Northern Goshawk – Cercei

Name: Cercei – Female

Species: Northern Goshawk

Liberty Arrival: May 2011/Juvenile

Injury/Condition: Fractured right wing

The veterinarian who brought Cercei to Liberty Wildlife had kept the injured bird until the wing healed. Our medical examination found that the left wing also had damage and there was severe feather damage to both healed wings. Determination of her flight abilities had to be delayed for a year until new feathers came in following the annual molt. During the subsequent flight testing, Cercei still was unable to fly any distance. Additional x-rays showed that during the year, both right wing and left wings had changes to the bone structures. Despite physical therapy, the anomalies continued to limit the extension of her wings, allowing her to fly only short distances. Non-releasable now, Cercei was reassigned to the education team.

Northern Goshawk Facts

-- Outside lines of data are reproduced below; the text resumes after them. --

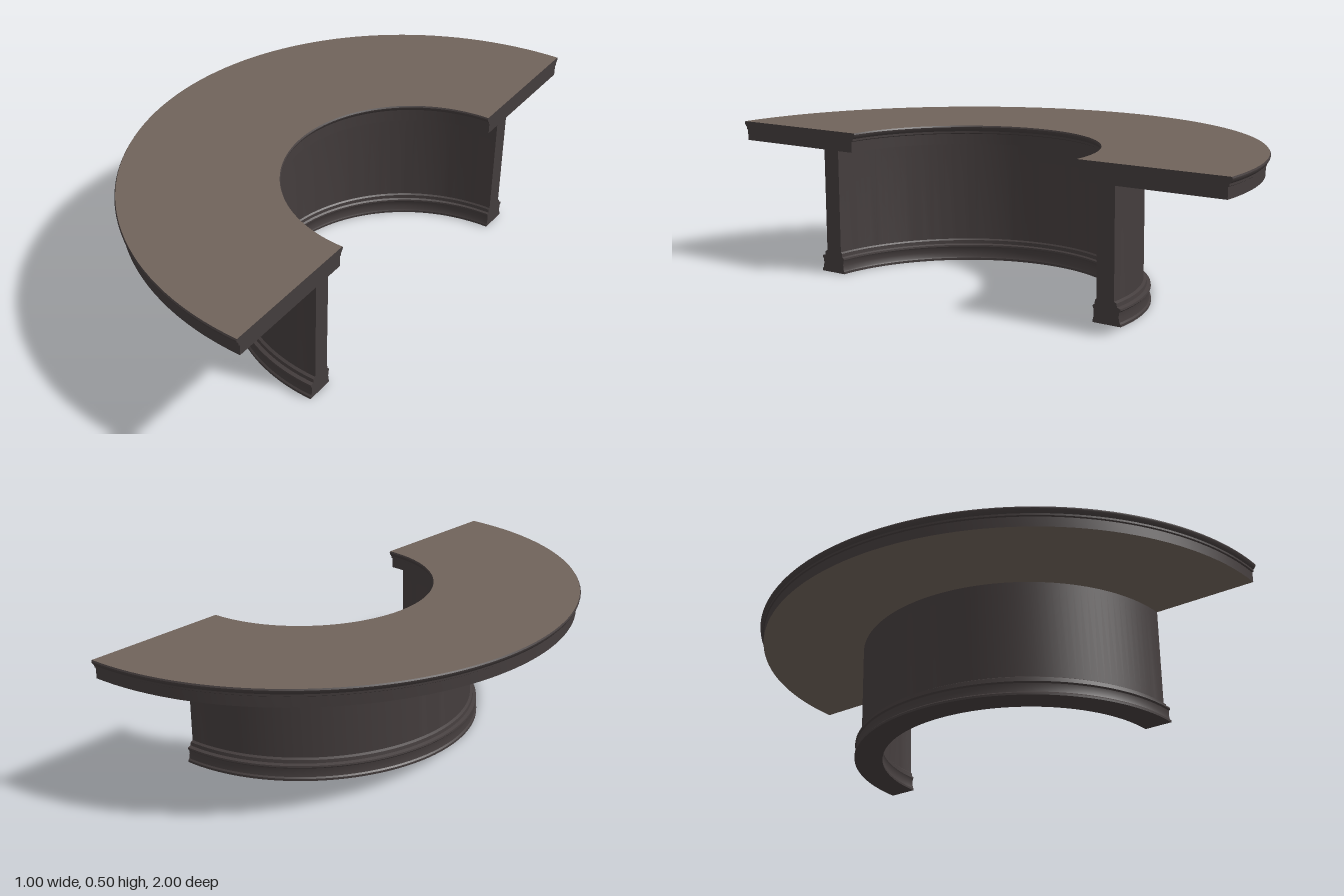
import * as THREE from 'three';
import { toCreasedNormals } from 'three/addons/utils/BufferGeometryUtils.js';

const SEGMENTS = 72;

export function createModel() {
  const darkWood = new THREE.MeshStandardMaterial({ color: 0x443d3d });
  darkWood.name = 'darkWood';
  const brownTop = new THREE.MeshStandardMaterial({ color: 0x70635a });
  brownTop.name = 'brownTop';

  const desk = new THREE.Group();
  desk.name = 'halfRoundCounter';

  const add = (geometry, material, name) => {
    const mesh = new THREE.Mesh(geometry, material);
    mesh.name = name;
    desk.add(mesh);
    return mesh;
  };

  // Sweep a [radius, height] profile through the half circle on the -x side
  const sweep = (profile, material, name) => {
    const points = profile.map(([r, y]) => new THREE.Vector2(r, y));
    const lathe = new THREE.LatheGeometry(points, SEGMENTS, Math.PI, Math.PI);
    return add(toCreasedNormals(lathe, 0.45), material, name);
  };

  // Close both cut ends of a profile with flat faces towards +x
  const capEnds = (profile, name) => {
    for (const side of [-1, 1]) {
      const shape = new THREE.Shape(profile.map(([r, y]) => new THREE.Vector2(r * side, y)));
      const cap = add(new THREE.ShapeGeometry(shape), darkWood, name + (side > 0 ? 'Back' : 'Front'));
      cap.rotation.y = Math.PI / 2;
    }
  };

  // Curved wall with a moulded plinth outside and a shallower one inside
  const wallOuter = [
    [0.628, 0], [0.628, 0.008], [0.623, 0.013], [0.62, 0.03], [0.622, 0.045],
    [0.627, 0.05], [0.626, 0.056], [0.614, 0.06], [0.612, 0.072], [0.603, 0.077], [0.603, 0.437],
  ];
  const wallInner = wallOuter.map(([r, y]) => [0.538 - (r - 0.603) * 0.55, y]).reverse();
  const wall = [...wallOuter, ...wallInner];
  sweep(wallOuter, darkWood, 'outerWall');
  sweep(wallInner, darkWood, 'innerWall');
  sweep([wallInner.at(-1), wallOuter[0]], darkWood, 'wallBottom');
  capEnds(wall, 'wallEnd');

  // Countertop with moulded rims
  const rim = [
    [0.985, 0.437], [0.985, 0.474], [0.99, 0.477], [0.99, 0.484],
    [0.994, 0.488], [0.999, 0.495], [1, 0.5], [0.997, 0.505],
  ];
  const innerRim = rim.map(([r, y]) => [1.459 - r, y]).reverse();
  sweep(rim, darkWood, 'outerRim');
  sweep(innerRim, darkWood, 'innerRim');
  sweep([rim.at(-1), innerRim[0]], brownTop, 'counterTop');
  sweep([innerRim.at(-1), rim[0]], brownTop, 'counterUnderside');
  capEnds([...rim, ...innerRim], 'counterEnd');

  // The circle's centre lies on the cut plane
  desk.children.forEach((part) => { part.position.x = 0.5; });
  return desk;
}
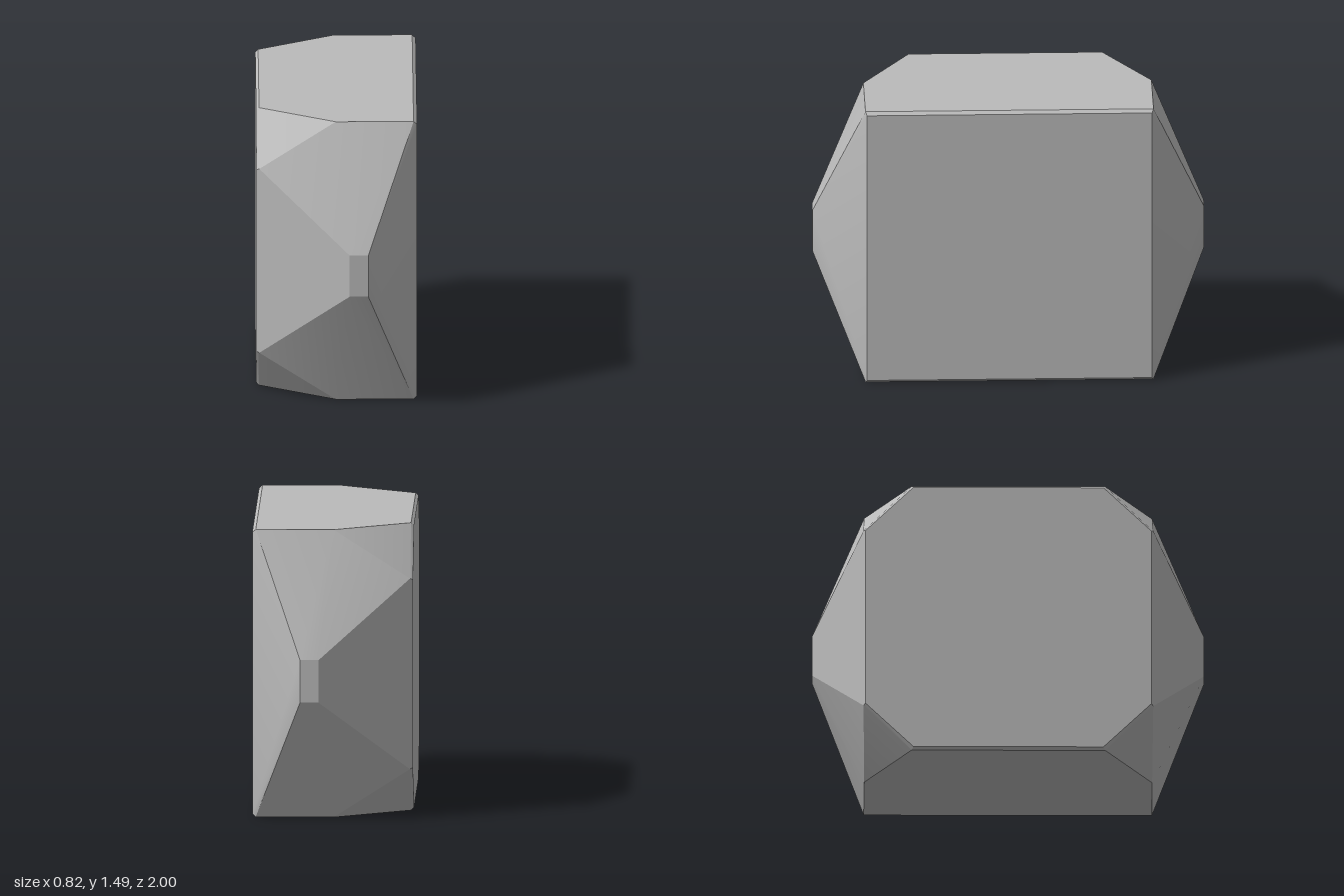
import * as THREE from 'three';
import { ConvexGeometry } from 'three/addons/geometries/ConvexGeometry.js';
import { toCreasedNormals } from 'three/addons/utils/BufferGeometryUtils.js';

export function createModel() {
  const group = new THREE.Group();
  group.name = 'facetedBlock';
  const grey = new THREE.MeshStandardMaterial({ color: 0xbbbbbb });
  grey.name = 'stoneGrey';

  // Corners of one quarter, measured from mid height; mirrored in y and z
  const midY = 0.7425;
  const quarter = [
    // small rectangle at the tip of each end
    [0.065, 0.11, 1], [0.16, 0.11, 1],
    // wide flat side with its narrow chamfer to the top
    [0.41, 0.727, 0.727], [0.392, 0.7425, 0.735],
    // where the cut corner meets the top edge
    [-0.005, 0.7425, 0.735],
    // cut corner and chamfers on the opposite side
    [-0.41, 0.485, 0.73], [-0.395, 0.492, 0.739],
    [-0.41, 0.729, 0.485], [-0.395, 0.7425, 0.494],
  ];

  const points = [];
  for (const sy of [1, -1]) {
    for (const sz of [1, -1]) {
      for (const [x, y, z] of quarter) {
        points.push(new THREE.Vector3(x, midY + sy * y, sz * z));
      }
    }
  }

  // Soft shading only across the shallow folds of the end facets
  const geometry = toCreasedNormals(new ConvexGeometry(points), 0.35);
  const body = new THREE.Mesh(geometry, grey);
  body.name = 'body';
  group.add(body);
  return group;
}
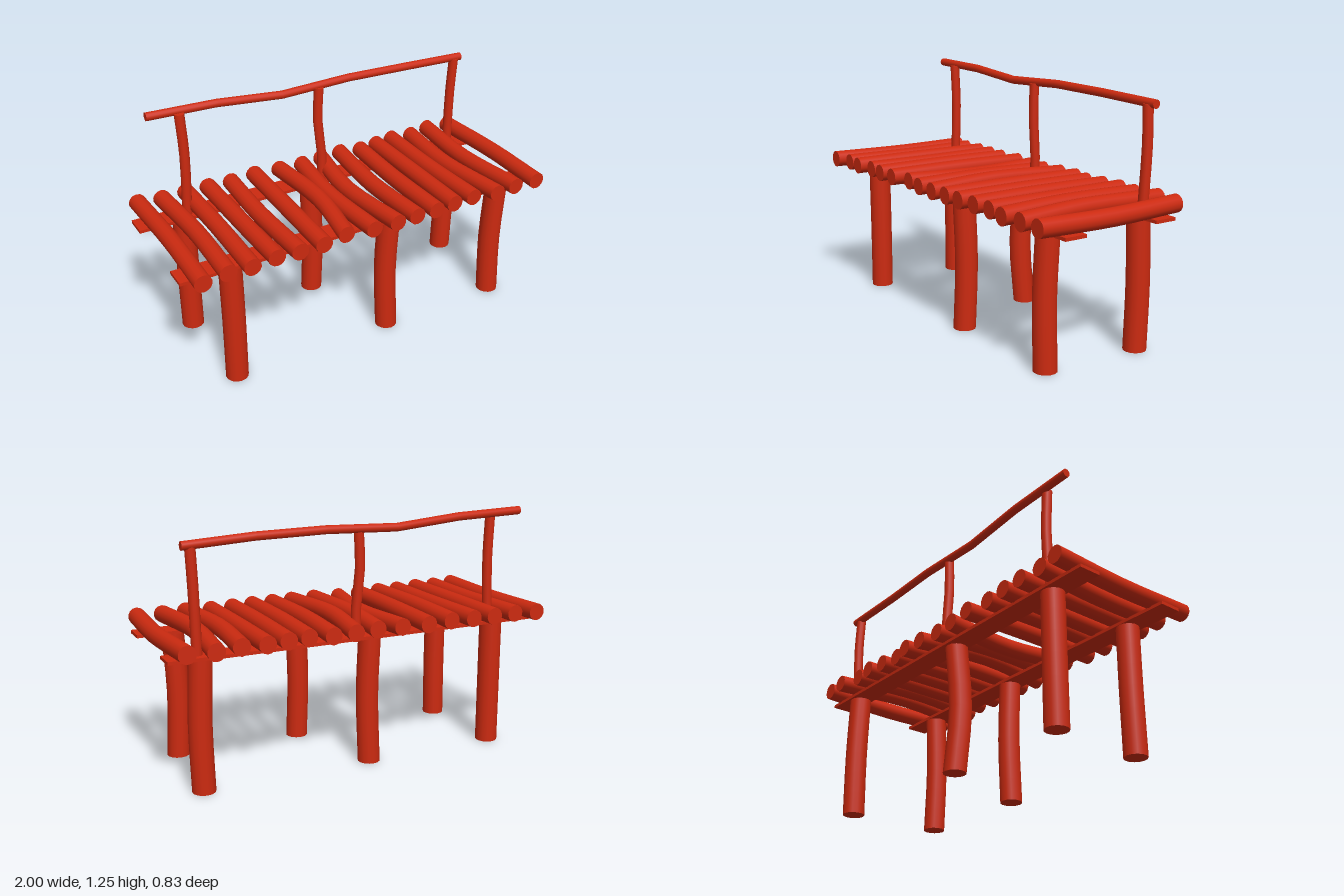
import * as THREE from 'three';

const wood = new THREE.MeshStandardMaterial({ color: 0xcc2a10 });

// Round pole with closed ends that follows a gently bent path along one main axis
function pole(name, axis, path, radius, segments, smooth = true) {
  const points = path.map(p => new THREE.Vector3(...p));
  const curve = new THREE.CatmullRomCurve3(points);
  const geo = new THREE.CylinderGeometry(radius, radius, 1, 14, segments);
  const pos = geo.attributes.position;
  const along = [];
  for (let i = 0; i < pos.count; i++) {
    along.push(pos.getY(i) + 0.5);
    pos.setY(i, 0);
  }
  if (axis === 'x') geo.rotateZ(-Math.PI / 2);
  if (axis === 'z') geo.rotateX(Math.PI / 2);
  for (let i = 0; i < pos.count; i++) {
    const c = smooth ? curve.getPoint(along[i]) : points[Math.round(along[i] * segments)];
    pos.setXYZ(i, pos.getX(i) + c.x, pos.getY(i) + c.y, pos.getZ(i) + c.z);
  }
  const mesh = new THREE.Mesh(geo, wood);
  mesh.name = name;
  return mesh;
}

export function createModel() {
  const model = new THREE.Group();
  model.name = 'logBridge';

  // Legs: x and z at the foot, then sideways and depthwise bulge at mid height
  const legs = [
    ['frontLeg', -0.73, 0.24, 0.002, 0],
    ['frontLeg', 0.135, 0.24, -0.004, -0.016],
    ['frontLeg', 0.80, 0.24, -0.012, 0],
    ['backLeg', -0.755, -0.267, 0, 0],
    ['backLeg', -0.045, -0.262, -0.002, 0.028],
    ['backLeg', 0.832, -0.267, 0.008, 0],
  ];
  for (const [name, x, z, bulgeX, bulgeZ] of legs) {
    model.add(pole(name, 'y',
      [[x, 0, z], [x + bulgeX, 0.34, z + bulgeZ], [x - bulgeX / 2, 0.66, z]], 0.057, 6));
  }

  // Two flat beams under the deck
  for (const [name, z] of [['frontBeam', 0.24], ['backBeam', -0.275]]) {
    const beam = new THREE.Mesh(new THREE.BoxGeometry(2, 0.016, 0.115), wood);
    beam.position.set(0, 0.663, z);
    beam.name = name;
    model.add(beam);
  }

  // Deck logs: x at back, middle and front, then z at back and front
  const logs = [
    [-0.935, -0.92, -0.93, -0.42, 0.41],
    [-0.815, -0.79, -0.80, -0.40, 0.39],
    [-0.685, -0.68, -0.685, -0.405, 0.40],
    [-0.565, -0.56, -0.555, -0.40, 0.385],
    [-0.44, -0.455, -0.44, -0.39, 0.395],
    [-0.30, -0.31, -0.315, -0.405, 0.395],
    [-0.16, -0.125, -0.18, -0.39, 0.37],
    [-0.03, -0.065, -0.04, -0.38, 0.395],
    [0.095, 0.04, 0.09, -0.395, 0.40],
    [0.215, 0.185, 0.205, -0.40, 0.395],
    [0.33, 0.315, 0.32, -0.375, 0.395],
    [0.44, 0.435, 0.435, -0.39, 0.385],
    [0.55, 0.545, 0.555, -0.405, 0.38],
    [0.67, 0.64, 0.685, -0.39, 0.405],
    [0.80, 0.765, 0.81, -0.42, 0.395],
    [0.93, 0.955, 0.94, -0.405, 0.40],
  ];
  logs.forEach(([xBack, xMid, xFront, zBack, zFront], i) => {
    const lift = (i % 3 - 1) * 0.003;
    model.add(pole('deckLog', 'z',
      [[xBack, 0.713, zBack], [xMid, 0.713 + lift, 0], [xFront, 0.713, zFront]], 0.044, 8));
  });

  // Railing posts
  const posts = [
    [[-0.735, 0.66, -0.262], [-0.722, 0.99, -0.265], [-0.732, 1.215, -0.262]],
    [[0.03, 0.66, -0.265], [0.035, 0.8, -0.268], [0.015, 1.0, -0.27], [0.022, 1.185, -0.268]],
    [[0.845, 0.66, -0.275], [0.855, 0.98, -0.283], [0.86, 1.172, -0.274]],
  ];
  for (const path of posts) model.add(pole('railPost', 'y', path, 0.025, 6));

  // Crooked handrail
  model.add(pole('handrail', 'x', [
    [-0.89, 1.225, -0.285], [-0.53, 1.215, -0.285], [-0.18, 1.184, -0.28],
    [0.2, 1.197, -0.278], [0.55, 1.191, -0.27], [0.905, 1.174, -0.282],
  ], 0.021, 5, false));

  return model;
}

In addition to being North America’s largest accipiter, the northern goshawk is the most widely distributed accipiter in the world.  They are found throughout the mountains and forests of NorthAmerica and Eurasia.

Life span: The oldest known northern goshawk was at least 17 years, 7 months old, based on banding records from Michigan. One review reports a captive northern goshawk living 19 years.

Prey: The goshawk is a powerful hunter capable of killing an extremely wide variety of birds and mammals of varying sizes. Depending on where they live, prey species include mice, shrews, chipmunks, jackrabbits, squirrels, raccoons, foxes, geese, doves, woodpeckers, and crows. Known as a predator of other birds of prey, northern goshawks have been documented hunting red-tailed hawks, owls, and kestrels.

Babies/Nests: Northern goshawks usually choose the largest trees in a stand for nest sites, placing the nest next to the trunk on a large horizontal branch or in a primary or secondary crotch.  Goshawks often re-use nests from previous years or appropriate nests of other accipiters. They are monogamous, and pairs typically lay a single clutch of three to four eggs each year. The incubation period lasts 35 to 38 days and young goshawks fledge when they are 36 to 42 days old.